··· Provided information ···

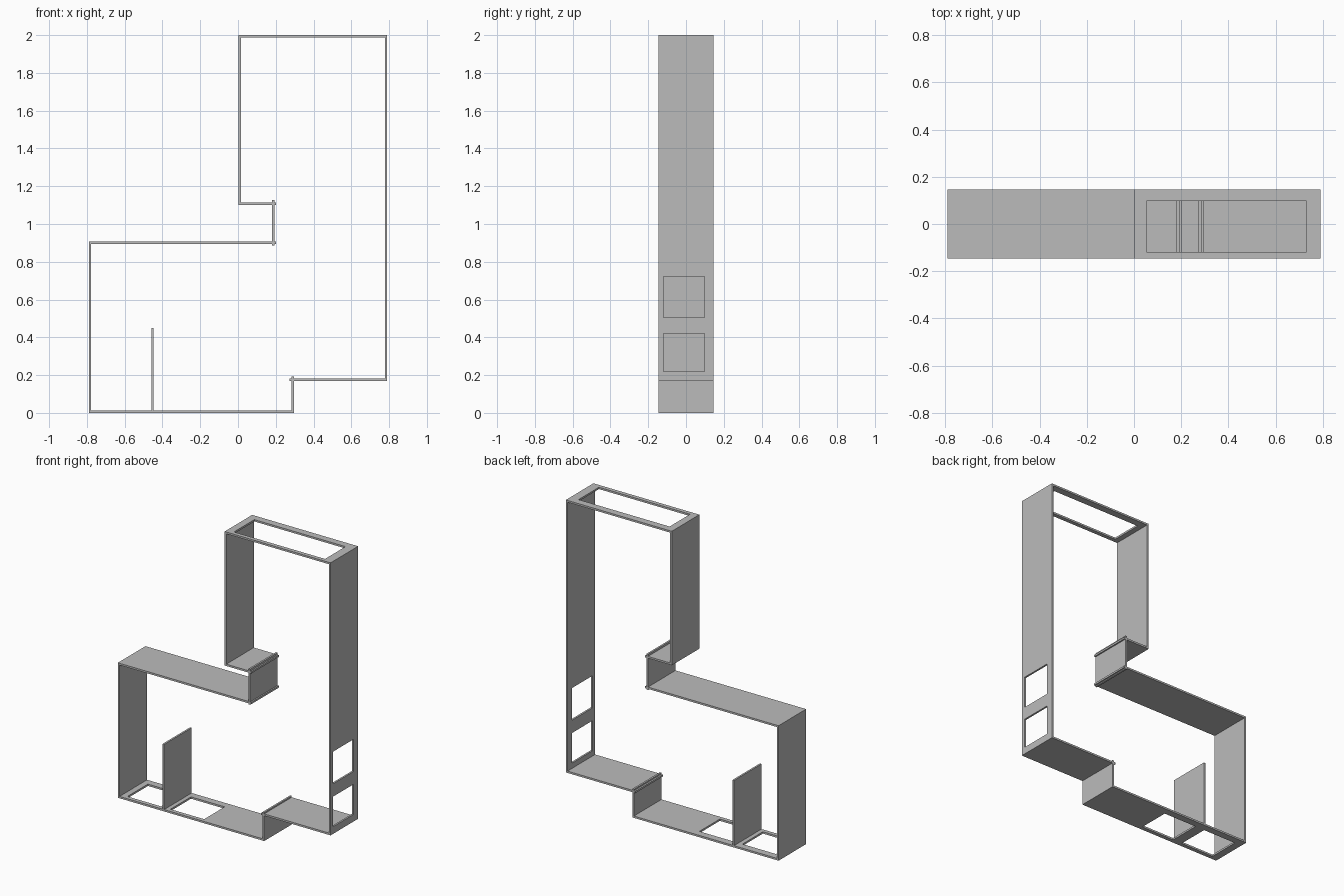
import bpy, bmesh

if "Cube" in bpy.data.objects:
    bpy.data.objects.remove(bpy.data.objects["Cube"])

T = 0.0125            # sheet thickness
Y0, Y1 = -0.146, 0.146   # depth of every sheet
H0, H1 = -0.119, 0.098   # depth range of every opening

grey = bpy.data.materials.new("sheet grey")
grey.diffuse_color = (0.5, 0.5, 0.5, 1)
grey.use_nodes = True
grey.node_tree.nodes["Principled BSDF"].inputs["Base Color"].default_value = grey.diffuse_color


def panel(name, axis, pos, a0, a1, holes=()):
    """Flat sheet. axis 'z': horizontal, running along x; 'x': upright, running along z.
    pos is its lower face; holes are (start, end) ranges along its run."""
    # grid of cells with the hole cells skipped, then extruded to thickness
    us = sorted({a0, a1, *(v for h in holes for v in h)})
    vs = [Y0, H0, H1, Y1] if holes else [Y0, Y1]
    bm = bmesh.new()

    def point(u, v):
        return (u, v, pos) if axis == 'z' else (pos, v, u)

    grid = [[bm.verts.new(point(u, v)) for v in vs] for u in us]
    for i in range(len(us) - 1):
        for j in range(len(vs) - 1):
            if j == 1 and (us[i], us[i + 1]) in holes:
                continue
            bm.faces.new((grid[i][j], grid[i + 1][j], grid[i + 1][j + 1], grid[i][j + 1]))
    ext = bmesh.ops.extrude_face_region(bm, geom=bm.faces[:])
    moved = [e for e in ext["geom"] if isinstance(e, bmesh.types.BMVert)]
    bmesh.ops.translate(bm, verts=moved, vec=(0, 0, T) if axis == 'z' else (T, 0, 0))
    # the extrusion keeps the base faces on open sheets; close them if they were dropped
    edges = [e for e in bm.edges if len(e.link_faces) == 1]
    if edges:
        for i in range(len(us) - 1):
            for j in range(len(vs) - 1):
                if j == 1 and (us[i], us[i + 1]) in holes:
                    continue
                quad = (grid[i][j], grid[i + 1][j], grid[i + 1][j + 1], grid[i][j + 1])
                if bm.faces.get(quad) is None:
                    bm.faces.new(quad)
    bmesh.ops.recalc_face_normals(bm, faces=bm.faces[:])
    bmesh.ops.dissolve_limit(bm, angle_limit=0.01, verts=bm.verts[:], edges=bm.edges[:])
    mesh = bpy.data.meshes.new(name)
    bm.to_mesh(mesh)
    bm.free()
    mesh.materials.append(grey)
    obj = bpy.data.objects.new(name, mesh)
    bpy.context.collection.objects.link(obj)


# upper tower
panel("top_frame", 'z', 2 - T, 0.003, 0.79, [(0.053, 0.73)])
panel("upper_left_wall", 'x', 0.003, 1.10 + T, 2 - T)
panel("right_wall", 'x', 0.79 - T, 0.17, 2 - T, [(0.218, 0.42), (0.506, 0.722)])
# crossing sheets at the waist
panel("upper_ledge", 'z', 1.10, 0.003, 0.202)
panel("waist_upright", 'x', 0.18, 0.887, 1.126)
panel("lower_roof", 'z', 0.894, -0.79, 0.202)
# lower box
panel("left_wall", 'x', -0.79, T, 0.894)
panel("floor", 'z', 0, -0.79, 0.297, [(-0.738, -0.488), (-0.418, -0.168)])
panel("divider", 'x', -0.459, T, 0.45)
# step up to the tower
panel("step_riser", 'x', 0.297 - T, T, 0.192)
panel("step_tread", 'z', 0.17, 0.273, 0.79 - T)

···

#### Work required
Lines in the data holding the word "panel": count them and say how many, nothing more.

#### Answer box
12